It will take more money to replace your roof in pieces, but if you would otherwise need to take out a loan to get the work done, this might be a less expensive option. You should be able create an entire timeline that lays out which sections of the roof will be replaced each year, and what the estimated cost will be. While this won't perfectly match what you end up spending, it will give you something that you can build your household budget on.
Are There Bad Spots Or Is the Whole Roof In Need of Repair?
It would be nice if your whole roof aged at the same rate, but this is rarely the case. Areas that are heavily shaded will stay wet longer after it rains, causing additional wear to the shingles in that area. The same thing can happen if your roof isn't perfectly flat. Any depressions in the surface are a place where water can pool and wear down the shingles. You may need to replace these areas while the rest of the roof could stand for several more years without replacement.
Do You Want to Try a Different Roofing Material?
Asphalt shingles are the most popular roofing material in the US, but they certainly aren't the only choice. In fact, most other roofing options last longer and have fewer maintenance requirements. If these are something that might interest you, you may want to have your whole roof done, just so you can take advantage of one of these other options:
- Slate is one of the most expensive roofing materials that money can buy, but it will probably outlast you. While you need to hire a specialist to do the installation, and you will need to do some maintenance, slate is a good choice if you never want to replace your roof again.
- Metal is another life-long choice but is far less expensive. Modern metal roofs aren't noisy like their tin predecessors, so you can install one and still hear yourself think. Styles and colors have also been updated, so you can either choose a roof that mimics the look of a more common material or choose something that has its own unique appeal.
- Recycled roofing products are also coming into their own. Usually made of rubber or composite, these tiles mimic the look of traditional materials but lack the environmental impact. You will have to do your research, however. Because of the variety of manufacturing methods and materials, there is no standard for how long these products will last.
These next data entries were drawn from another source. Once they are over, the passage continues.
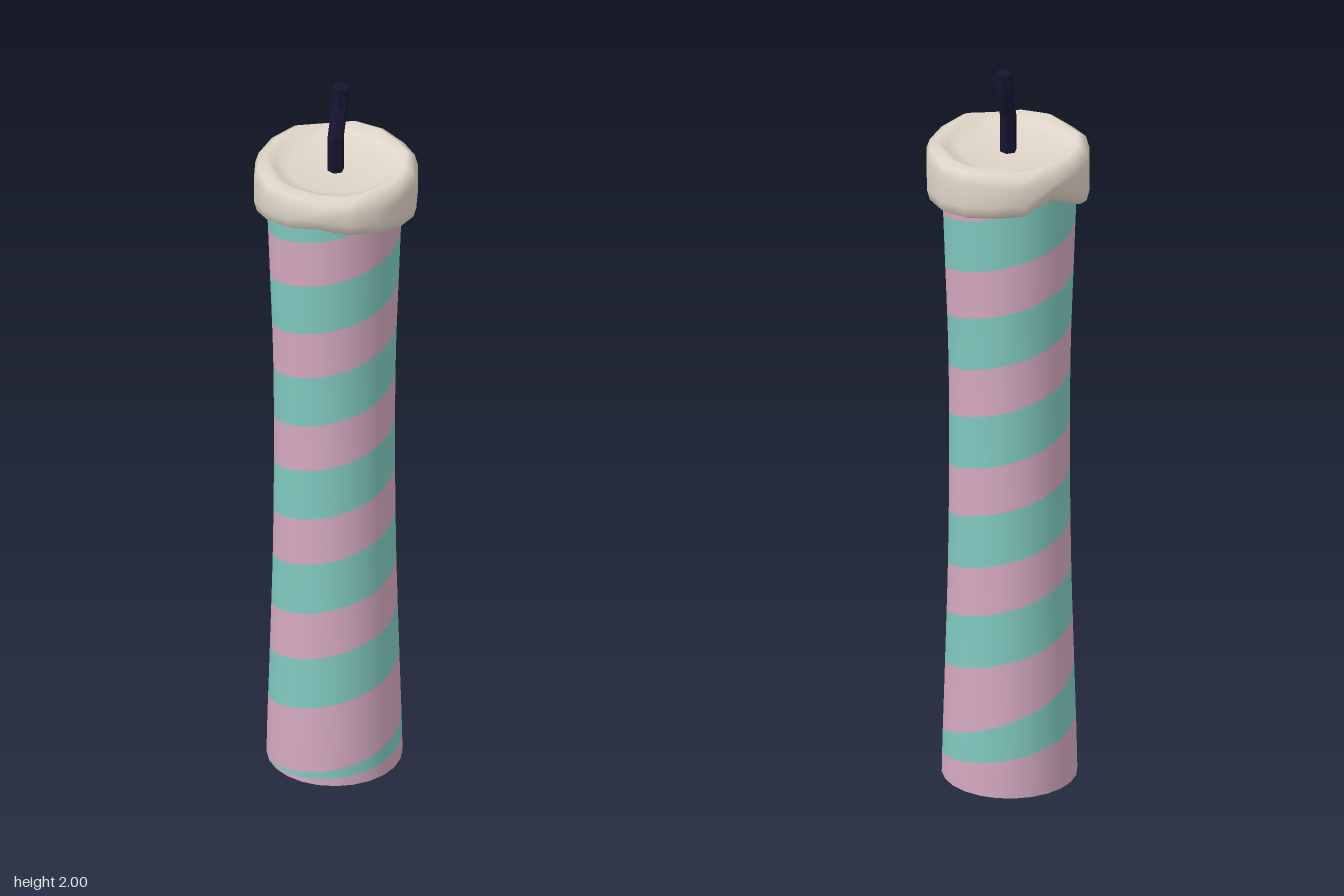
import * as THREE from 'three';
import { mergeVertices } from 'three/addons/utils/BufferGeometryUtils.js';

const TAU = Math.PI * 2;
const BODY_TOP = 1.75;

// Surface grid: at(i, j) gives [x, y, z]; i runs counterclockwise, j runs upward.
function grid(nu, nv, at) {
  const pos = [], idx = [];
  for (let i = 0; i <= nu; i++)
    for (let j = 0; j <= nv; j++) pos.push(...at(i, j));
  for (let i = 0; i < nu; i++)
    for (let j = 0; j < nv; j++) {
      const a = i * (nv + 1) + j, b = a + nv + 1;
      idx.push(a, b, b + 1, a, b + 1, a + 1);
    }
  const g = new THREE.BufferGeometry();
  g.setAttribute('position', new THREE.Float32BufferAttribute(pos, 3));
  g.setIndex(idx);
  return g;
}

// Angle measured from -x, through the front, towards +x.
const polar = (turn, r, y) => [-Math.cos(turn * TAU) * r, y, Math.sin(turn * TAU) * r];

// Waisted body radius
const waist = new THREE.SplineCurve([
  [0, 0.175], [0.3, 0.167], [0.6, 0.159], [0.9, 0.156], [1.2, 0.158], [1.5, 0.168], [1.8, 0.178],
].map(([y, r]) => new THREE.Vector2(y, r)));
const radius = (y) => waist.getPoint(y / 1.8).y;

// Heights of the stripe edges after t turns; the first turn tapers to a point.
const lower = (t) => (t <= 0 ? 0 : t < 1 ? 0.16 * t ** 1.6 : 0.16 + 0.283 * (t - 1));
const upper = (t) => (t <= 0 ? 0 : t < 1 ? 0.307 * t ** 1.5 : 0.307 + 0.283 * (t - 1));

// One helical stripe wound around the body
function stripe(name, color, start, bottom, top) {
  const perTurn = 24, rows = 4;
  const g = grid(perTurn * (7 - start), rows, (i, j) => {
    const t = start + i / perTurn;
    const y = Math.min(BODY_TOP, THREE.MathUtils.lerp(bottom(t), top(t), j / rows));
    return polar(t, radius(y), y);
  });
  // Normals from the body's profile, so the stripes join smoothly
  const p = g.attributes.position, normals = [], n = new THREE.Vector3();
  for (let i = 0; i < p.count; i++) {
    const y = p.getY(i), r = radius(y);
    const slope = (radius(y + 0.01) - radius(Math.max(0, y - 0.01))) / 0.02;
    n.set(p.getX(i) / r, -slope, p.getZ(i) / r).normalize();
    normals.push(n.x, n.y, n.z);
  }
  g.setAttribute('normal', new THREE.Float32BufferAttribute(normals, 3));
  const mesh = new THREE.Mesh(g, new THREE.MeshStandardMaterial({ color, side: THREE.DoubleSide }));
  mesh.name = name;
  return mesh;
}

// Melted wax cap: dished top, rounded rim, wavy dripping hem
function waxCap() {
  const hem = [1.63, 1.645, 1.665, 1.68, 1.695, 1.68, 1.67, 1.655,
    1.64, 1.635, 1.64, 1.65, 1.66, 1.665, 1.70, 1.665];
  const n = hem.length;
  const g = grid(n, 9, (i, j) => {
    const k = i % n, b = hem[k];
    const rim = 1.795 + 0.006 * Math.sin(k * 2.3);
    const [r, y] = [
      [0.165, b + 0.03], [0.188, b], [0.206, b + 0.012], [0.213, b + 0.04], [0.214, 1.755],
      [0.205, rim - 0.012], [0.184, rim], [0.158, 1.782], [0.125, 1.768], [0, 1.765],
    ][j];
    return polar(k / n, r, y);
  });
  const cap = mergeVertices(g, 1e-5);
  cap.computeVertexNormals();
  const mesh = new THREE.Mesh(cap, new THREE.MeshStandardMaterial({ color: 0xe0d5c8, side: THREE.DoubleSide }));
  mesh.name = 'waxCap';
  return mesh;
}

// Bent six-sided wick
function wick() {
  const path = [[0, 1.75, 0.003], [0, 1.865, 0.003], [0.004, 1.945, -0.025], [0.007, 2, -0.028]];
  const g = new THREE.CylinderGeometry(0.022, 0.022, 1, 6, 3);
  const p = g.attributes.position;
  for (let i = 0; i < p.count; i++) {
    const [x, y, z] = path[Math.round((p.getY(i) + 0.5) * 3)];
    p.setXYZ(i, p.getX(i) + x, y, p.getZ(i) + z);
  }
  g.computeVertexNormals();
  const mesh = new THREE.Mesh(g, new THREE.MeshStandardMaterial({ color: 0x15152f, flatShading: true }));
  mesh.name = 'wick';
  return mesh;
}

export function createModel() {
  const candle = new THREE.Group();
  candle.name = 'candle';

  const body = new THREE.Group();
  body.name = 'body';
  body.add(
    stripe('tealStripe', 0x80c8bf, 0, lower, upper),
    stripe('pinkStripe', 0xd4a9bf, -1, upper, (t) => lower(t + 1)),
  );
  body.position.x = -0.004;

  candle.add(body, waxCap(), wick());
  return candle;
}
Once the degradation reaches a certain point, replacing the whole roof is going to be your only option. If you are considering only doing a portion at a time, acting quickly is a key element to allowing this to happen. While it might be a bit more expensive in the long run, replacing your roof in sections can help you keep your budget in line, and save good roofing while replacing heavily damaged areas.Share